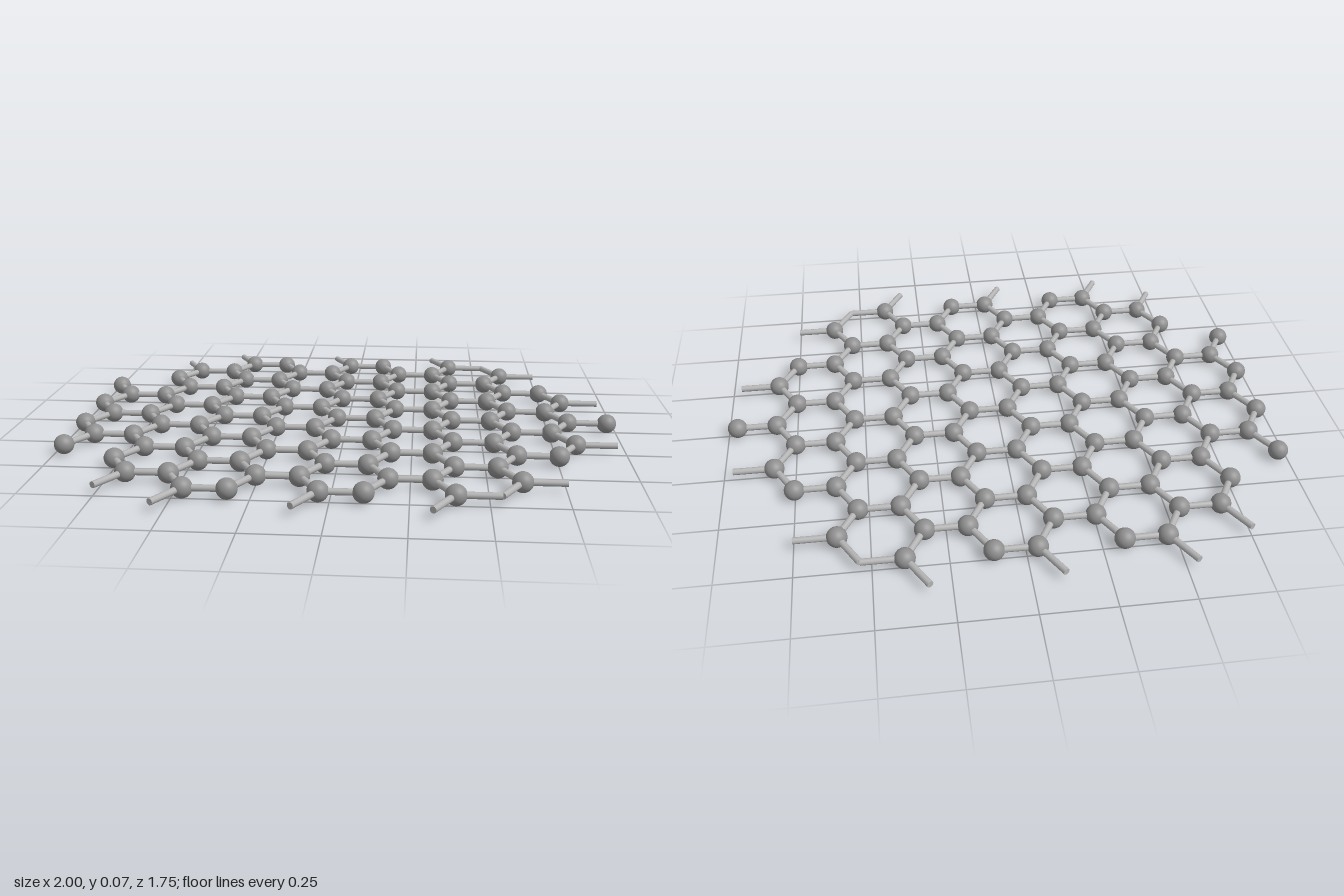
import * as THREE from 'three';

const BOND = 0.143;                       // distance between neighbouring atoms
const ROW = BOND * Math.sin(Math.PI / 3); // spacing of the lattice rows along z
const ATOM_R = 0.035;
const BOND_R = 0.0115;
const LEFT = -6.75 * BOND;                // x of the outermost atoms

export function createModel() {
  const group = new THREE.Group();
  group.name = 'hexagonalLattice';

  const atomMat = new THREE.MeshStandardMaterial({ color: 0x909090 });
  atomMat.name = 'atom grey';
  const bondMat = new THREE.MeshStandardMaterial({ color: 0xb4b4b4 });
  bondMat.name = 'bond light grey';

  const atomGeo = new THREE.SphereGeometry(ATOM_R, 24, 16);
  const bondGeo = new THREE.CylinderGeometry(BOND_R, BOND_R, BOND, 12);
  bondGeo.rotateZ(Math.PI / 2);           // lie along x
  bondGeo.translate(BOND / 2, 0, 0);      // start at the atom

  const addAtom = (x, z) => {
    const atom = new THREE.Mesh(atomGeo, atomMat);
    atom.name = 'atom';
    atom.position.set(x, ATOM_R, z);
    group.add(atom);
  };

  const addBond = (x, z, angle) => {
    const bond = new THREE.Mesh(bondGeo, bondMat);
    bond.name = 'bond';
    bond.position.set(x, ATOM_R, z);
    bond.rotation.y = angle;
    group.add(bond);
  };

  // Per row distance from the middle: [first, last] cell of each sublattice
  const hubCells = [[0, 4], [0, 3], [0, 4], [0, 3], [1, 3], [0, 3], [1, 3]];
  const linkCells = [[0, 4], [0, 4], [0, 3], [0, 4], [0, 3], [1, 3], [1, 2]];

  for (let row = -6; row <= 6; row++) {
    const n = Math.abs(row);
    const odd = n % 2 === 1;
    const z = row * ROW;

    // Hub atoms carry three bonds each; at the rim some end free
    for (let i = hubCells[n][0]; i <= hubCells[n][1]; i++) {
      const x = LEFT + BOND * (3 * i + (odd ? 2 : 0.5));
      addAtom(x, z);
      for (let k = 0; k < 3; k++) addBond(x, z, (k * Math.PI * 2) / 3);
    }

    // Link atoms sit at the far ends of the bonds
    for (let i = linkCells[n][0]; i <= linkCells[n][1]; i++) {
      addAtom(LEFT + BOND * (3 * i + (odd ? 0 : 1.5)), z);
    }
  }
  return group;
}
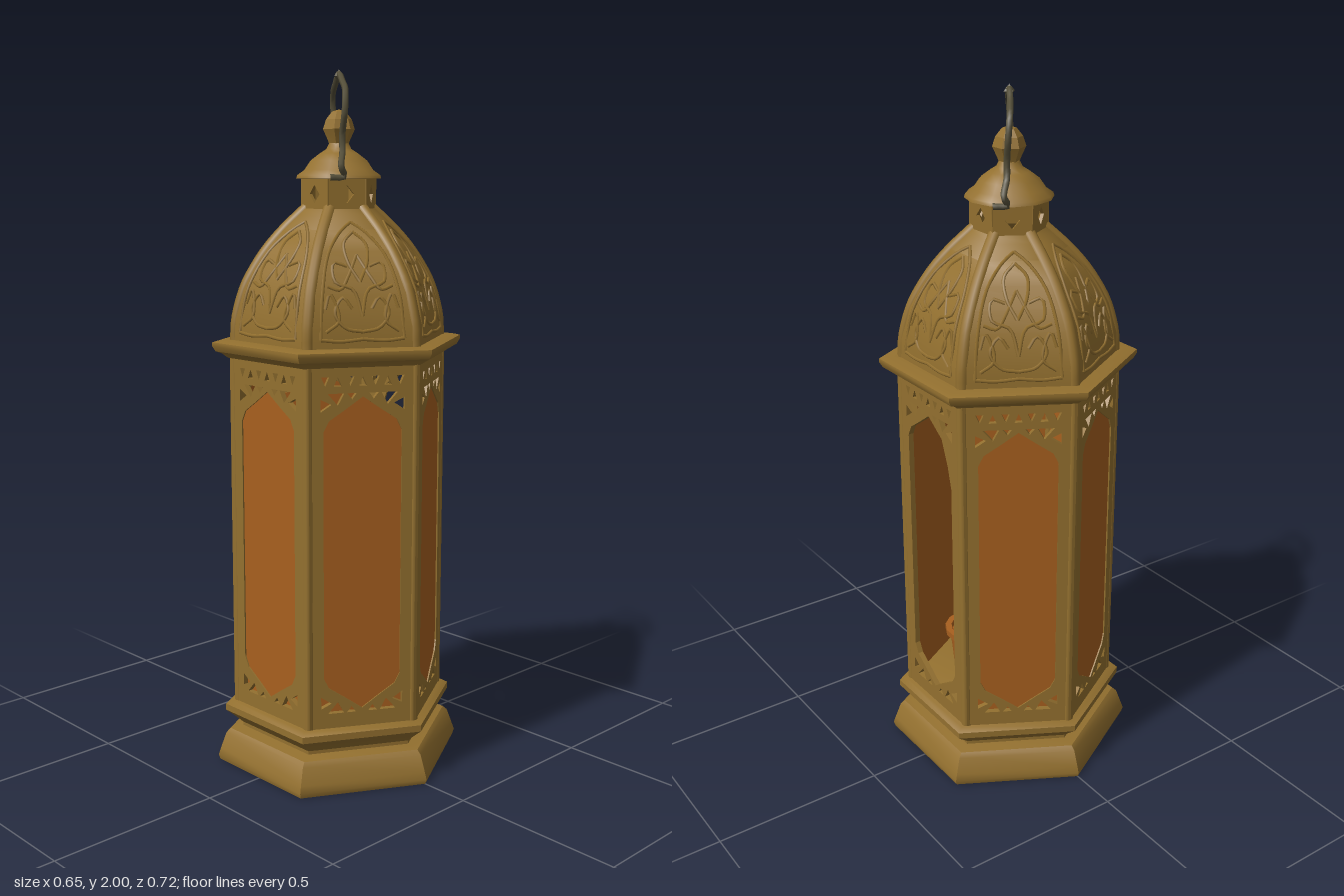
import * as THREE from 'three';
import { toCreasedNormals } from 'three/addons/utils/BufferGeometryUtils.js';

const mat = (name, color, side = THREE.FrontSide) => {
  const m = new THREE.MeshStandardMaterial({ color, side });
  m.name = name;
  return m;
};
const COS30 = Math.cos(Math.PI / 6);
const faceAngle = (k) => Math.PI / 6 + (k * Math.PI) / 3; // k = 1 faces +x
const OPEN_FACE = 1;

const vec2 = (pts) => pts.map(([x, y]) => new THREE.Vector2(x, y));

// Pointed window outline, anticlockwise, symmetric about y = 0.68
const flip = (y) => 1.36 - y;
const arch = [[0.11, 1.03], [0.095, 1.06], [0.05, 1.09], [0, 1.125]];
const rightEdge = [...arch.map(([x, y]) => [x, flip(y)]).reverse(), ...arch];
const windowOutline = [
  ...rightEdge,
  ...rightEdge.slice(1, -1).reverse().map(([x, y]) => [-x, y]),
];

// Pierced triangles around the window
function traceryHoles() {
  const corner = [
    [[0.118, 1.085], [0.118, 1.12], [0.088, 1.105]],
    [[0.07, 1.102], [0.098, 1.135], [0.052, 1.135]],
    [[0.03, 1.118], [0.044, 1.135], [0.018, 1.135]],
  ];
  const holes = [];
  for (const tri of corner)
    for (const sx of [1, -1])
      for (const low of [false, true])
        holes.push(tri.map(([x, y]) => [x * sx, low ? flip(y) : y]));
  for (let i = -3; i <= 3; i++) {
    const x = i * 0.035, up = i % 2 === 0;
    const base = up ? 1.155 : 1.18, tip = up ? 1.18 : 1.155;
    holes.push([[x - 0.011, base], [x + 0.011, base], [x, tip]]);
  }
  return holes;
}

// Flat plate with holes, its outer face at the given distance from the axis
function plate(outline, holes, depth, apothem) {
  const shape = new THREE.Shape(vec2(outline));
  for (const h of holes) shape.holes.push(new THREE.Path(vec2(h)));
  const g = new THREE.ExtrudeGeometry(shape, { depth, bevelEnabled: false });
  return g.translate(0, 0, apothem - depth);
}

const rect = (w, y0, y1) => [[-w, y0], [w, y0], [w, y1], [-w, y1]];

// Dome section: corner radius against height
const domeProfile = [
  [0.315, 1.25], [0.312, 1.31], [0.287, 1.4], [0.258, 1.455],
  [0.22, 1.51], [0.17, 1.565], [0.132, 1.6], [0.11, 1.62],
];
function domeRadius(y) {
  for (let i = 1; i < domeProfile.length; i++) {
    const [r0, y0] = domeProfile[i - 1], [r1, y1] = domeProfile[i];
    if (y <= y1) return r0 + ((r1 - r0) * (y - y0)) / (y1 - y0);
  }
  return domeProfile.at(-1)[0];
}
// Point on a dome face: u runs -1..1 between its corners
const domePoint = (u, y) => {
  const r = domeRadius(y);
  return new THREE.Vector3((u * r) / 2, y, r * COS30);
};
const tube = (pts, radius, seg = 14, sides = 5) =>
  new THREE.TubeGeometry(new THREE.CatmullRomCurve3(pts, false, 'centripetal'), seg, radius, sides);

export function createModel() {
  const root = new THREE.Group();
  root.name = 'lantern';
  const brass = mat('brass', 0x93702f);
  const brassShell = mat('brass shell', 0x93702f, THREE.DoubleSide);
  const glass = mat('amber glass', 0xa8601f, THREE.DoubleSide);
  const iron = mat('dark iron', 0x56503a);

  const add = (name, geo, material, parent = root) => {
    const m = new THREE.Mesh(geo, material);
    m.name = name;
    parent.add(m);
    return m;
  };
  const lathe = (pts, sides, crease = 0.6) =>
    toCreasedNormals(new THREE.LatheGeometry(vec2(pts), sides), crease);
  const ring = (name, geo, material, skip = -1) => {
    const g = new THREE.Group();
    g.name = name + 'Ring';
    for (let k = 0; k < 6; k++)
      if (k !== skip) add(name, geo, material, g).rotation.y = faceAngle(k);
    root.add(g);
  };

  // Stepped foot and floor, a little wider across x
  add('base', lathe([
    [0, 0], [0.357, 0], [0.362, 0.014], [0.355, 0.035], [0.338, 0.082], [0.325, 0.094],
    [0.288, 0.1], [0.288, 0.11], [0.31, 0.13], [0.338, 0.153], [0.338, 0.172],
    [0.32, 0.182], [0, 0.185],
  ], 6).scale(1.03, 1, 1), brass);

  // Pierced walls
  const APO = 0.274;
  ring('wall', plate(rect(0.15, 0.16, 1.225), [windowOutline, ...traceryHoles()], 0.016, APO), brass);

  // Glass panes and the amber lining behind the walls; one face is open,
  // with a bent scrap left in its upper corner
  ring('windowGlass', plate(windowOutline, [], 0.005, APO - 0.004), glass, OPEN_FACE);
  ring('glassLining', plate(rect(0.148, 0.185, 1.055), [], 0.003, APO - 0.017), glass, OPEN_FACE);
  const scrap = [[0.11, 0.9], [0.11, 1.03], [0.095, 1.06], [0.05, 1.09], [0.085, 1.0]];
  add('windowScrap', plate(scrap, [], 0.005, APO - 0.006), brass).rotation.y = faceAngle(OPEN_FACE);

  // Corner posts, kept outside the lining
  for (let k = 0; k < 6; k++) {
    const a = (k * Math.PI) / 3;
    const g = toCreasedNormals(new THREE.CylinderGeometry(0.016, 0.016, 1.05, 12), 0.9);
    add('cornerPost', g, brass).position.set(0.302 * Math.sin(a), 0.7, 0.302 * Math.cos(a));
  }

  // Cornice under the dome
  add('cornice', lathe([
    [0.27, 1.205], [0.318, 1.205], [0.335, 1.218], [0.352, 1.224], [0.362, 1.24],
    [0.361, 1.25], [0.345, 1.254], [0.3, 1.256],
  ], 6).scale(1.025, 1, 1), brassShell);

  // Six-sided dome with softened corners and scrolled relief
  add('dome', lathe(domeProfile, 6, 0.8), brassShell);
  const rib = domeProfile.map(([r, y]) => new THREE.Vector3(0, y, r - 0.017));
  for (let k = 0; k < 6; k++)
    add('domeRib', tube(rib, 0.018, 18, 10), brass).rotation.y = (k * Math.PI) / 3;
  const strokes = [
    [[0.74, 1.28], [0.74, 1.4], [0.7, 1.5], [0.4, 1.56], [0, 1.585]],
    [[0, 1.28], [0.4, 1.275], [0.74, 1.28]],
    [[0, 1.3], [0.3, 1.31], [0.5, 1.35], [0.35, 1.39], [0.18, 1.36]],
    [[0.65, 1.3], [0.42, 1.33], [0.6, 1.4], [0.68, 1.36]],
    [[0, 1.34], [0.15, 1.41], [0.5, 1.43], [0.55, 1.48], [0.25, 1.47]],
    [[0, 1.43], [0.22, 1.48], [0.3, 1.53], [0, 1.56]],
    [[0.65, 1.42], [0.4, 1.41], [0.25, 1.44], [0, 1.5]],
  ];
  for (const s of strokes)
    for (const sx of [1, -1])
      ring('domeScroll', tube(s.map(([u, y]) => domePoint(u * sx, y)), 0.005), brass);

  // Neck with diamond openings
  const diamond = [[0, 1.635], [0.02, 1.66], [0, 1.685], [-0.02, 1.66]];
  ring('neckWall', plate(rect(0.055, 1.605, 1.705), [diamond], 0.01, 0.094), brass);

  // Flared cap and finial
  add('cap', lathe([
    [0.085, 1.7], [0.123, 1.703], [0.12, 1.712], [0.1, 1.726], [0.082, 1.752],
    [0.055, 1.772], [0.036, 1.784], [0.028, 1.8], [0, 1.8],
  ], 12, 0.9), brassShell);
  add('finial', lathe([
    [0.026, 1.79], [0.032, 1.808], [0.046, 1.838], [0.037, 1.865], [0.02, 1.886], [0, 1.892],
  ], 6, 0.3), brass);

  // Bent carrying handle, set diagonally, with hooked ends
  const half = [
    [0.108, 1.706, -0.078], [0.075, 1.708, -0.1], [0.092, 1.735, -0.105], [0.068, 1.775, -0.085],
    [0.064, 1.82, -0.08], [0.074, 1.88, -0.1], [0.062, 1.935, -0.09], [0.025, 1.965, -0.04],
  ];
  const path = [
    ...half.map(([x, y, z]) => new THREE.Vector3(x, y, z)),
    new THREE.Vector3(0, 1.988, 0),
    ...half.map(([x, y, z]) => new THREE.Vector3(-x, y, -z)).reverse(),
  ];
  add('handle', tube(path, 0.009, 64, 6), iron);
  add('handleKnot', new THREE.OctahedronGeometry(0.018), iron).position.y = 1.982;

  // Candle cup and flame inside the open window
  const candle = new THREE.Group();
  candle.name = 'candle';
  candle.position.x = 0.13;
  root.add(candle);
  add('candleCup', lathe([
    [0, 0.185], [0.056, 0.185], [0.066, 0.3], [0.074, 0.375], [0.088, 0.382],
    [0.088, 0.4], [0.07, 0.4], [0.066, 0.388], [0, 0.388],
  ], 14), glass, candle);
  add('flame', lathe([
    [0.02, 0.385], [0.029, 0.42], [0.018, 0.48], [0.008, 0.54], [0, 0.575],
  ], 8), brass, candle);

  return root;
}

════

→ Work task
Everything above from the line containing "1, 1), brass);" through the line containing "Glass panes and" must be copied exactly. Nothing outside that range belongs in the answer.

→ Task output
  ], 6).scale(1.03, 1, 1), brass);

  // Pierced walls
  const APO = 0.274;
  ring('wall', plate(rect(0.15, 0.16, 1.225), [windowOutline, ...traceryHoles()], 0.016, APO), brass);

  // Glass panes and the amber lining behind the walls; one face is open,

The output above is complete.